Community Gardening in a Senior Center: A Therapeutic Intervention to Improve the Health of Older Adults


  • Elizabeth N. Austin
  • Yvonne A. M. Johnston
  • Lindsay Lake Morgan

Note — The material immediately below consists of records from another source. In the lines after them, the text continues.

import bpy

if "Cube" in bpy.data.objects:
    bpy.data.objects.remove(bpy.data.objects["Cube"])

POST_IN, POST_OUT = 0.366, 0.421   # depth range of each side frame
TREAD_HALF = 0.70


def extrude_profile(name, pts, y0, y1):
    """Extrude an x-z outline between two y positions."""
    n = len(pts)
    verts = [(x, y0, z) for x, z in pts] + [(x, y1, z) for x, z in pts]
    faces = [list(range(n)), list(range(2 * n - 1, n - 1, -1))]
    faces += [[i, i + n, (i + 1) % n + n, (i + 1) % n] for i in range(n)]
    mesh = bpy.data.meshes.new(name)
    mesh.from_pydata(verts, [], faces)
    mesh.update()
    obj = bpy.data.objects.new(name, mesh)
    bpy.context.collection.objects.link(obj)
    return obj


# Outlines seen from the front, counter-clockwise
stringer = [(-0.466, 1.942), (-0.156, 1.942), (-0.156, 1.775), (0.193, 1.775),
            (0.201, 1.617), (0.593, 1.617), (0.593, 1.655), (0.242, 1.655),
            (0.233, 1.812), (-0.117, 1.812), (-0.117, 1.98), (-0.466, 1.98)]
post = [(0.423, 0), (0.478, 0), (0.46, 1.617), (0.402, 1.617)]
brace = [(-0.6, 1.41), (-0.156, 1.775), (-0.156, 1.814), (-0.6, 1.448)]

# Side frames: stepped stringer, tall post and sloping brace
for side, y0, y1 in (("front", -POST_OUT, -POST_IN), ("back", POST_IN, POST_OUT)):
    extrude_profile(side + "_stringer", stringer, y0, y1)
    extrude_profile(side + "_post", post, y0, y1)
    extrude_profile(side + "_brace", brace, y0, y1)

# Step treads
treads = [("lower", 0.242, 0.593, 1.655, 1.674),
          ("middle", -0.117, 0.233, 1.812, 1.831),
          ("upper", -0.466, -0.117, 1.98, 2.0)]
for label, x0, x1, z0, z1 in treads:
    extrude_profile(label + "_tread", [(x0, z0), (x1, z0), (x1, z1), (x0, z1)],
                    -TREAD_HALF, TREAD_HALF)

Exercise is known to provide many physical and emotional health benefits whereas physical inactivity can lead to physical deconditioning and deterioration of health. While older adults could benefit from physical exercise, many do not engage in regular physical activity. Gardening can be a source of moderate or vigorous physical activity; however access to private space for gardening may be problematic for this population. Thus, a pilot project was undertaken to examine what effect, if any, a community gardening activity at a senior center might have on the level of functional health, depression, and physical fitness for independent-living elders. This study employed a quantitative one-group, pre-test/post-test design to evaluate each of those areas. The sample consisted of six participants drawn from attendees at a senior center in upstate New York; all participants were ambulatory and lived in private homes or apartments. There was a general trend toward lower, improved, scores for most Dartmouth COOP Functional Health Assessment Charts at the post-test and most notably for Social Activities (p = .046). In addition, mean scores for Total Emotional Score (p = .042) and the Geriatric Depression Scale decreased from the pre-test to the post-test indicating an improved level of function, and the Six-Minute Walk Test increased indicating a greater distance walked and improved function. Community gardens located in senior centers represent ideal opportunities for health professionals including recreational therapists to collaborate with local agencies to encourage healthy lifestyles for older adults. Recreation therapists are particularly qualified to provide the leadership necessary to assist older adults in the development of community garden programs.





Research Papers